A South African and Puerto Rican photography partnership, based out of Dubai, weave together a local and expatriate vision of the Gulf State in a new exhibition.
Doha-based artists Christto and Andrew forming their artistic union in 2012. In that time, they have worked across photography, mixed media and film,
The partnership is motivated by the desire to create “strong statements [that] challenge stereotypes” surrounding their new home in the Gulf region, and the lifestyle associated with Dubai culture.
They do this by producing “a stream of hyperrealism”, a sometimes conspicuous, garish use of portraiture, acerbic in its humour.
“Traditional ideas about photography have been continually stretched with the advent of new tools and methodsin the industry, including widespread uses of appropriation and performance, paving the way for radical changes in how we conceive of this art form. Christto & Andrew are part of this artistic movement bent on toppling long-held structures,” the gallery said in a statement.
The pair received international attention through their inclusion in Foam Magazine’s Talent Issue in 2014.
“Parataxic Distortion is a fantasy of what something should be, an expectation growing out of the emotional stress of living, resulting in the generating of stereotypes; a pigeonholing of individuals to gain quick and, often inaccurate, assessments causing distortions of reality,” the artists say of their work.
Christto Sanz, born in 1985, received a BA from the School of Fine Arts, Puerto Rico before completing his Master in Visual Communication & photography from Elisava, Spain. Andrew Weir, born 1987, holds a BBA from Universtitat Ramon Llull, Spain and an MA in Museum & Gallery Practice from University College London.
“As jigsaw puzzles piece together to a form a visual image, the sedimentation of symbols within Christto & Andrew’s photographs reveal the affects of history, politics, the economy and popular culture into the construction of contemporary society specifically found in the Gulf region.
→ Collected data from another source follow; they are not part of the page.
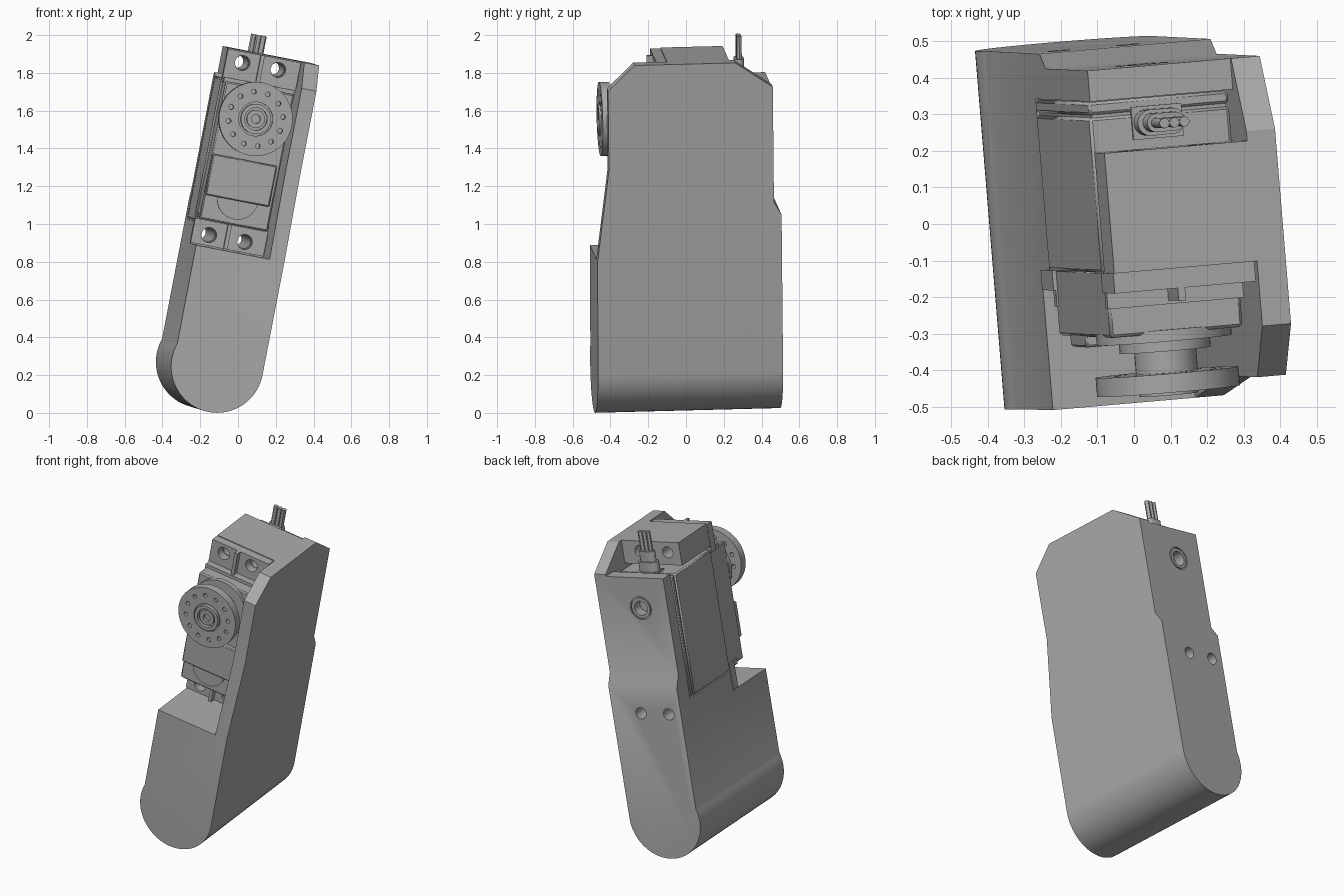
import bpy, bmesh, math
from mathutils import Matrix, Vector

old = bpy.data.objects.get("Cube")
if old:
    bpy.data.objects.remove(old, do_unlink=True)

# One grey for the whole assembly
grey = bpy.data.materials.new("grey_plastic")
grey.use_nodes = True
COLOR = (0.4, 0.4, 0.4, 1)
grey.diffuse_color = COLOR
grey.node_tree.nodes["Principled BSDF"].inputs["Base Color"].default_value = COLOR

parts = []


def prism(name, pts, axis, a, b, keep=True):
    """Extrude a closed outline along x (points y,z), y (x,z) or z (x,y)."""
    i = "xyz".index(axis)
    bm = bmesh.new()

    def ring(t):
        verts = []
        for p in pts:
            c = list(p)
            c.insert(i, t)
            verts.append(bm.verts.new(c))
        return verts
    lo, hi = ring(a), ring(b)
    bm.faces.new(lo)
    bm.faces.new(hi)
    for k in range(len(pts)):
        n = (k + 1) % len(pts)
        bm.faces.new((lo[k], lo[n], hi[n], hi[k]))
    bmesh.ops.recalc_face_normals(bm, faces=bm.faces)
    me = bpy.data.meshes.new(name)
    bm.to_mesh(me)
    bm.free()
    ob = bpy.data.objects.new(name, me)
    bpy.context.collection.objects.link(ob)
    me.materials.append(grey)
    if keep:
        parts.append(ob)
    return ob


def box(name, x, y, z, keep=True):
    pts = [(x[0], z[0]), (x[1], z[0]), (x[1], z[1]), (x[0], z[1])]
    return prism(name, pts, "y", y[0], y[1], keep)


def circle(cx, cz, r, n=40):
    return [(cx + r * math.cos(math.tau * k / n), cz + r * math.sin(math.tau * k / n))
            for k in range(n)]


def disc(name, c, r, y, n=40, keep=True):
    return prism(name, circle(c[0], c[1], r, n), "y", y[0], y[1], keep)


def boolean(ob, cutter, op="DIFFERENCE"):
    cutter.hide_render = True
    m = ob.modifiers.new("cut", "BOOLEAN")
    m.operation, m.solver, m.object = op, "EXACT", cutter
    bpy.context.view_layer.objects.active = ob
    bpy.ops.object.modifier_apply(modifier=m.name)
    bpy.data.objects.remove(cutter, do_unlink=True)


def bevel(ob, width):
    m = ob.modifiers.new("bevel", "BEVEL")
    m.width, m.segments, m.limit_method = width, 1, "ANGLE"


AXIS = (-0.045, 1.325)                       # servo output shaft
BOLTS = [(x, z) for x in (0.046, -0.147) for z in (1.6, 0.672)]
IN = 0.165                                   # inner face of the tall side wall
TOP = 1.665

# Housing: rounded foot outline trimmed by the side profile
R = 0.245
outline = [(R, TOP)]
for k in range(41):
    a = -math.radians(199) * k / 40
    outline.append((R * math.cos(a), R * math.sin(a)))
outline.append((-0.234, TOP))
housing = prism("housing", outline, "y", -0.6, 0.6)
side = [(-0.49, -0.3), (-0.485, 0.61), (-0.42, 1.1), (-0.42, 1.53), (-0.277, TOP + 0.001),
        (0.255, TOP + 0.001), (0.455, 1.53), (0.455, 0.91), (0.495, 0.84), (0.495, -0.3)]
boolean(housing, prism("side_trim", side, "x", -1, 1, False), "INTERSECT")
# Openings for the ears, the servo case and the cable
boolean(housing, box("front_cut", (-1, IN), (-1, -0.1), (0.61, 2), False))
boolean(housing, box("servo_cut", (-1, IN), (-0.2, 0.37), (0.73, 1.52), False))
boolean(housing, box("cable_cut", (-1, IN), (0.23, 1), (1.518, 2), False))
for c in BOLTS:
    boolean(housing, disc("bolt_cut", c, 0.036, (-1, 1), 24, False))
# Rear pivot: groove around a ring with a central bore
groove = disc("groove_cut", AXIS, 0.072, (0.447, 0.6), 32, False)
boolean(groove, disc("groove_core", AXIS, 0.064, (0.4, 0.7), 32, False))
boolean(housing, groove)
boolean(housing, disc("pivot_cut", AXIS, 0.045, (0.39, 0.6), 32, False))

# Servo case in three layers, separated by thin seams
case = box("servo_case", (-0.236, 0.155), (-0.1, 0.325), (0.735, 1.5))
box("servo_seam", (-0.228, 0.147), (0.32, 0.335), (0.742, 1.493))
cover = box("servo_rear_cover", (-0.236, 0.155), (0.332, 0.368), (0.735, 1.5))
gearbox = box("servo_gearbox", (-0.225, 0.145), (-0.28, -0.095), (0.75, 1.49))
for ob in (case, cover, gearbox):
    bevel(ob, 0.008)
disc("gearbox_boss", (AXIS[0], 0.89), 0.11, (-0.29, -0.27))
label = box("servo_label_block", (-0.22, 0.125), (-0.31, -0.27), (0.88, 1.1))
bevel(label, 0.006)

# Mounting ears with screw holes, outer lip and centre rib
for name, z, lip in (("upper_ear", (1.48, 1.66), (1.48, 1.51)),
                     ("lower_ear", (0.615, 0.78), (0.745, 0.78))):
    ear = box(name, (-0.236, 0.158), (-0.155, -0.1), z)
    for c in BOLTS:
        if z[0] < c[1] < z[1]:
            boolean(ear, disc("screw_cut", c, 0.04, (-1, 1), 24, False))
    box(name + "_rib", (-0.06, -0.04), (-0.19, -0.15), z)
    box(name + "_lip", (-0.23, 0.15), (-0.2, -0.15), lip)

# Output shaft and round horn
for name, r, y in (("shaft_flange", 0.185, (-0.302, -0.27)),
                   ("shaft_collar", 0.125, (-0.33, -0.3)),
                   ("shaft_hub", 0.085, (-0.4, -0.32))):
    disc(name, AXIS, r, y)
horn = disc("horn_disc", AXIS, 0.196, (-0.442, -0.39), 56)
for k in range(12):
    a = math.tau * (k + 0.5) / 12
    c = (AXIS[0] + 0.145 * math.cos(a), AXIS[1] + 0.145 * math.sin(a))
    boolean(horn, disc("horn_cut", c, 0.013, (-1, 0), 12, False))
boolean(horn, disc("horn_recess", AXIS, 0.09, (-1, -0.425), 40, False))
for name, outer, inner, front in (("horn_outer_ring", 0.08, 0.06, -0.452),
                                  ("horn_screw", 0.048, 0.024, -0.446)):
    ring = disc(name, AXIS, outer, (front, -0.41))
    boolean(ring, disc("ring_cut", AXIS, inner, (-1, -0.42), 24, False))

# Cable grommet and three wires
CX, CY = -0.05, 0.3
box("grommet_plate", (CX - 0.07, CX + 0.07), (CY - 0.045, CY + 0.045), (1.49, 1.51))
for name, half, r, z in (("grommet_base", 0.03, 0.036, (1.5, 1.57)),
                         ("grommet_neck", 0.026, 0.026, (1.56, 1.635))):
    pts = [(x + (CX + half if x > CX else CX - half) - CX, y)
           for x, y in circle(CX, CY, r, 24)]
    prism(name, pts, "z", z[0], z[1])
for k in (-1, 0, 1):
    prism("wire_%d" % (k + 2), circle(CX + 0.028 * k, CY, 0.014, 12), "z", 1.5, 1.757)

# Lean the finished assembly into its pose and smooth the round parts
w = Vector((0.19, -0.0095, 0.98)).normalized()
v = Vector((-0.082, 0.996, 0.025))
u = v.cross(w).normalized()
v = w.cross(u)
pose = Matrix.Translation((-0.15, 0, 0.258)) @ Matrix((u, v, w)).transposed().to_4x4()
bpy.ops.object.select_all(action="DESELECT")
for ob in parts:
    ob.data.transform(pose)
    ob.select_set(True)
    bpy.context.view_layer.objects.active = ob
bpy.ops.object.shade_smooth_by_angle(angle=math.radians(30))
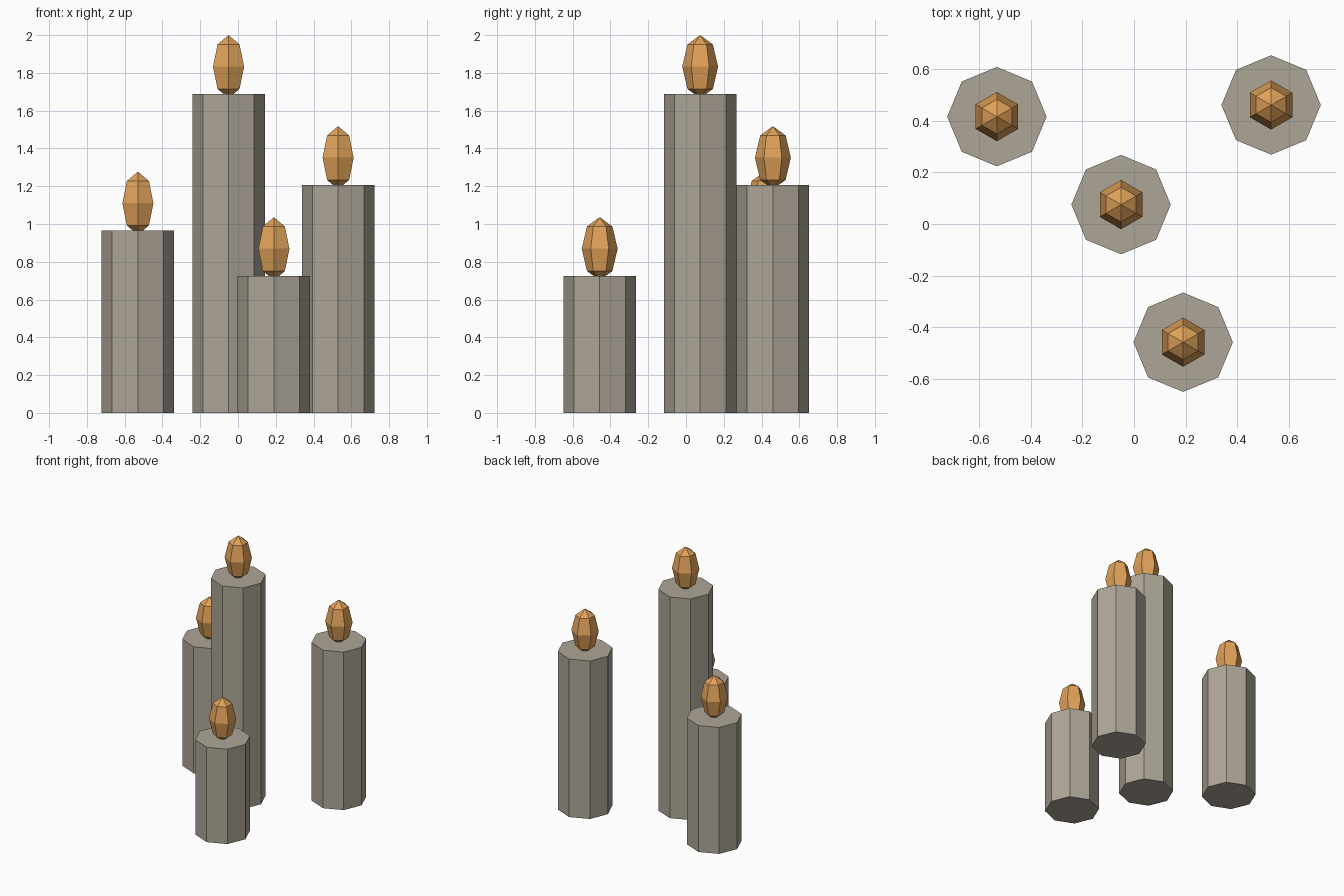
import bpy
from math import pi

default = bpy.data.objects.get("Cube")
if default:
    bpy.data.objects.remove(default, do_unlink=True)


def make_material(name, rgb):
    mat = bpy.data.materials.new(name)
    mat.use_nodes = True
    colour = (*rgb, 1)
    mat.diffuse_color = colour
    mat.node_tree.nodes["Principled BSDF"].inputs["Base Color"].default_value = colour
    return mat


wax = make_material("grey wax", (0.42, 0.38, 0.31))
fire = make_material("orange flame", (0.75, 0.36, 0.10))

RADIUS = 0.192          # candle body
FLAME_RADIUS = 0.095
FLAME_HALF = 0.167      # half the flame's height
FLAME_RISE = 0.145      # flame centre above the candle top


def finish(name, mat):
    obj = bpy.context.object
    obj.name = name
    obj.data.materials.append(mat)
    bpy.ops.object.shade_flat()
    return obj


def candle(name, x, y, height):
    # Octagonal wax body with a corner on each axis
    bpy.ops.mesh.primitive_cylinder_add(
        vertices=8, radius=RADIUS, depth=height, location=(x, y, height / 2))
    finish(name + "_candle", wax)

    # Six-sided flame, its tip sunk slightly into the wax
    bpy.ops.mesh.primitive_uv_sphere_add(
        segments=6, ring_count=4, radius=1, location=(x, y, height + FLAME_RISE))
    flame = finish(name + "_flame", fire)
    flame.scale = (FLAME_RADIUS, FLAME_RADIUS, FLAME_HALF)
    # Turn a corner towards the front
    if max(v.co.y for v in flame.data.vertices) < 0.95:
        flame.rotation_euler.z = pi / 2


candle("tall", -0.05, 0.075, 1.688)
candle("left_back", 0.53, 0.46, 1.206)
candle("right_back", -0.53, 0.415, 0.965)
candle("short_front", 0.19, -0.457, 0.724)
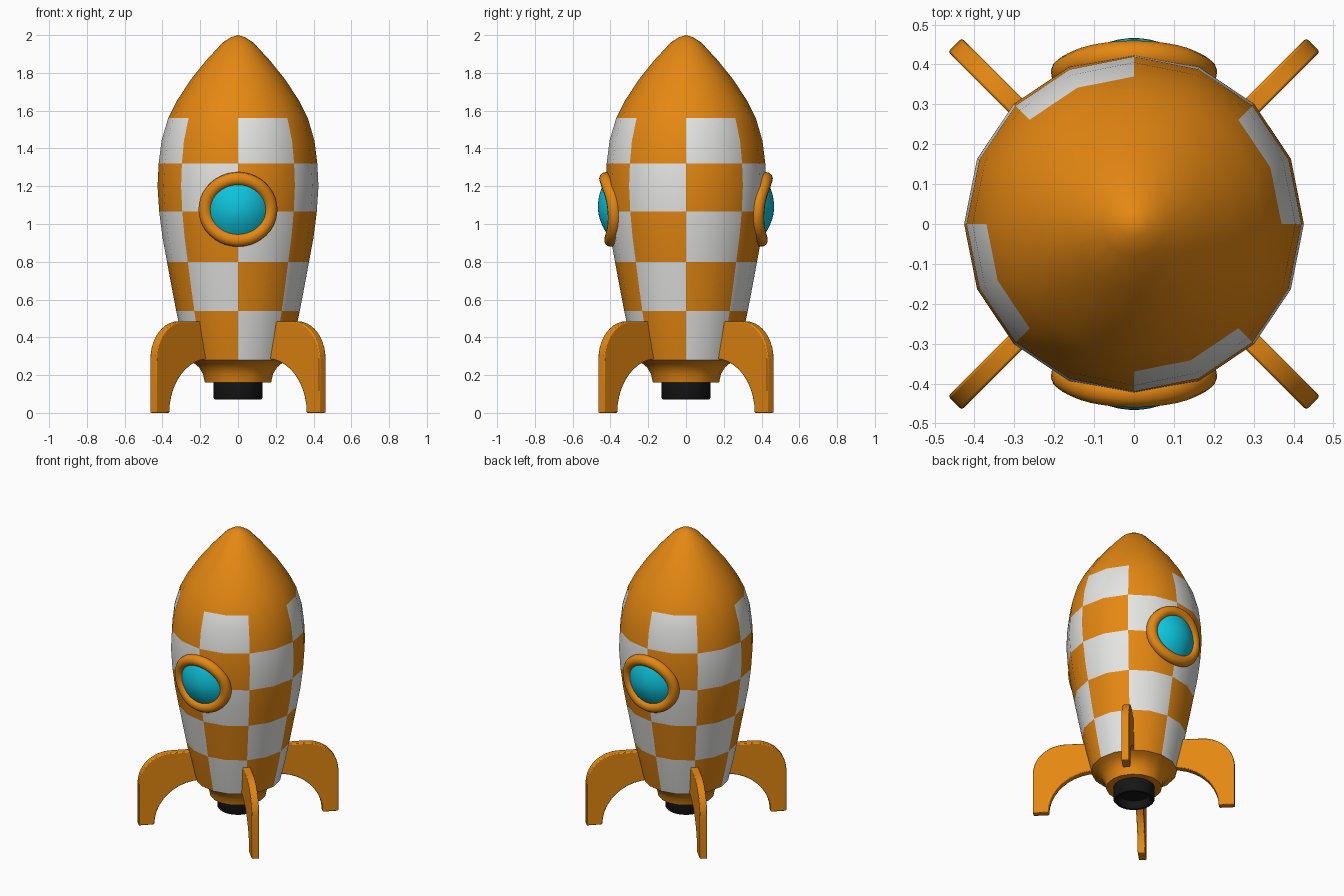
import bpy, bmesh, math
from math import sin, cos, pi, sqrt
from mathutils import Vector

if "Cube" in bpy.data.objects:
    bpy.data.objects.remove(bpy.data.objects["Cube"])


def material(name, rgb, rough=0.5):
    m = bpy.data.materials.new(name)
    m.use_nodes = True
    m.diffuse_color = (*rgb, 1)
    bsdf = m.node_tree.nodes["Principled BSDF"]
    bsdf.inputs["Base Color"].default_value = (*rgb, 1)
    bsdf.inputs["Roughness"].default_value = rough
    return m


ORANGE = material("orange paint", (0.78, 0.245, 0.006))
WHITE = material("white paint", (0.78, 0.78, 0.76))
CYAN = material("cyan glass", (0.004, 0.56, 0.74))
BLACK = material("black metal", (0.008, 0.008, 0.008))


def finish(name, bm, mats, angle=40):
    bmesh.ops.remove_doubles(bm, verts=bm.verts, dist=1e-5)
    bmesh.ops.recalc_face_normals(bm, faces=bm.faces)
    me = bpy.data.meshes.new(name)
    bm.to_mesh(me)
    bm.free()
    ob = bpy.data.objects.new(name, me)
    bpy.context.collection.objects.link(ob)
    for m in mats:
        me.materials.append(m)
    bpy.ops.object.select_all(action='DESELECT')
    ob.select_set(True)
    bpy.context.view_layer.objects.active = ob
    bpy.ops.object.shade_smooth_by_angle(angle=math.radians(angle))
    return ob


def grid(bm, rows):
    """Skin closed loops of points; single points become fans."""
    loops = [[bm.verts.new(p) for p in row] for row in rows]
    for a, b in zip(loops, loops[1:]):
        n = max(len(a), len(b))
        for i in range(n):
            j = (i + 1) % n
            if len(a) == 1:
                bm.faces.new((a[0], b[i], b[j]))
            elif len(b) == 1:
                bm.faces.new((a[i], a[j], b[0]))
            else:
                bm.faces.new((a[i], a[j], b[j], b[i]))


def lathe(bm, profile, seg=16):
    grid(bm, [[(0, 0, z)] if r == 0 else
              [(r * cos(2 * pi * i / seg), r * sin(2 * pi * i / seg), z) for i in range(seg)]
              for r, z in profile])


# Hull: lathed shell with checker squares
ROWS = [1.56, 1.32, 1.065, 0.80, 0.54, 0.28]
HULL = [(0, 2.0), (0.035, 1.99), (0.08, 1.962), (0.165, 1.87), (0.25, 1.765), (0.325, 1.65),
        (0.37, 1.56), (0.405, 1.44), (0.42, 1.32), (0.426, 1.2), (0.417, 1.065),
        (0.40, 0.93), (0.376, 0.80), (0.352, 0.67), (0.327, 0.54), (0.30, 0.41), (0.27, 0.28)]
bm = bmesh.new()
lathe(bm, HULL)
for f in bm.faces:
    c = f.calc_center_median()
    row = sum(c.z < z for z in ROWS) - 1
    sector = math.floor(math.atan2(c.y, c.x) / (pi / 4))
    f.material_index = int(row >= 0 and (row + sector) % 2 == 0)
finish("hull", bm, [ORANGE, WHITE])

# Tail collar and nozzle
bm = bmesh.new()
lathe(bm, [(0.27, 0.28), (0.235, 0.265), (0.205, 0.24), (0.185, 0.205), (0.175, 0.16), (0, 0.16)])
finish("tail_collar", bm, [ORANGE])
bm = bmesh.new()
lathe(bm, [(0.13, 0.17), (0.13, 0.08), (0.122, 0.07), (0.108, 0.07), (0.10, 0.08),
           (0.095, 0.12), (0, 0.12)], 24)
finish("nozzle", bm, [BLACK])


# Portholes: ring and glass that follow the hull
def hull_point(x, z, side):
    for (r1, z1), (r2, z2) in zip(HULL, HULL[1:]):
        if z2 <= z <= z1:
            t = (z - z1) / (z2 - z1)
            r = r1 + t * (r2 - r1)
            p = Vector((x, side * sqrt(r * r - x * x), z))
            slope = (r2 - r1) / (z2 - z1)
            return p, Vector((p.x / r, p.y / r, -slope)).normalized()


PORT_Z = 1.077
for side, label in ((-1, "front"), (1, "back")):
    tube, N, M = 0.036, 40, 12
    rows = []
    for i in range(N + 1):
        a = 2 * pi * (i % N) / N
        p, n = hull_point(0.173 * cos(a), PORT_Z + 0.162 * sin(a), side)
        d = Vector((cos(a), 0, sin(a)))
        d = (d - n * d.dot(n)).normalized()
        rows.append([p + tube * (d * cos(b) + n * sin(b))
                     for b in (2 * pi * k / M for k in range(M))])
    bm = bmesh.new()
    grid(bm, rows)
    finish(label + "_porthole_ring", bm, [ORANGE], 60)

    rows = []
    for k in range(9):
        t = k / 8
        lift = 0.006 + 0.042 * (1 - t * t)
        loop = []
        for i in range(32 if k else 1):
            a = 2 * pi * i / 32
            p, n = hull_point(0.155 * t * cos(a), PORT_Z + 0.145 * t * sin(a), side)
            loop.append(p + n * lift)
        rows.append(loop)
    bm = bmesh.new()
    grid(bm, rows)
    finish(label + "_porthole_glass", bm, [CYAN], 60)

# Four diagonal fins from one arched outline
STEPS = 10
quarter = [i * pi / 2 / STEPS for i in range(STEPS + 1)]
outline = [(0.22, 0.485)]
outline += [(0.43 + 0.205 * sin(a), 0.285 + 0.20 * cos(a)) for a in quarter]
outline += [(0.635, 0.0)]
outline += [(0.24 + 0.295 * cos(a), 0.285 * sin(a)) for a in quarter]
HALF = 0.024
for i, label in enumerate(("back_left", "back_right", "front_right", "front_left")):
    ang = pi / 4 + i * pi / 2
    out, across = Vector((cos(ang), sin(ang), 0)), Vector((-sin(ang), cos(ang), 0))
    bm = bmesh.new()
    sides = [[bm.verts.new(out * r + across * s + Vector((0, 0, z))) for r, z in outline]
             for s in (-HALF, HALF)]
    bm.faces.new(sides[0])
    bm.faces.new(sides[1][::-1])
    n = len(outline)
    for k in range(n):
        j = (k + 1) % n
        bm.faces.new((sides[0][k], sides[1][k], sides[1][j], sides[0][j]))
    fin = finish(label + "_fin", bm, [ORANGE], 35)
    bev = fin.modifiers.new("soft_edges", 'BEVEL')
    bev.width = 0.006
    bev.segments = 2
    bev.limit_method = 'ANGLE'
    bev.angle_limit = math.radians(40)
Using Qatar as an example, exaggerated colours, staged compositions and uncanny humour hightlight this constant development, and the malleable state of transformations into which its multitude of lifestyles are nurtured and interact,” Misha Michael writes.
“In the same way, scavenged objects are transformed into cement moulds and regular people into models through photography to subvert and further notions of value, commodification and occupation. As a result, each object and character within their photographs become symbolic refelections of these stratifications found in Qatari society.
“Christto and Andrew’s images, therefore, do not to critcise but rather hightlight two parallel dialogues-a local one and an expatriate one, which equally weave together this complex network of cultures and subcultures evident in most Gulf and MENA contexts.”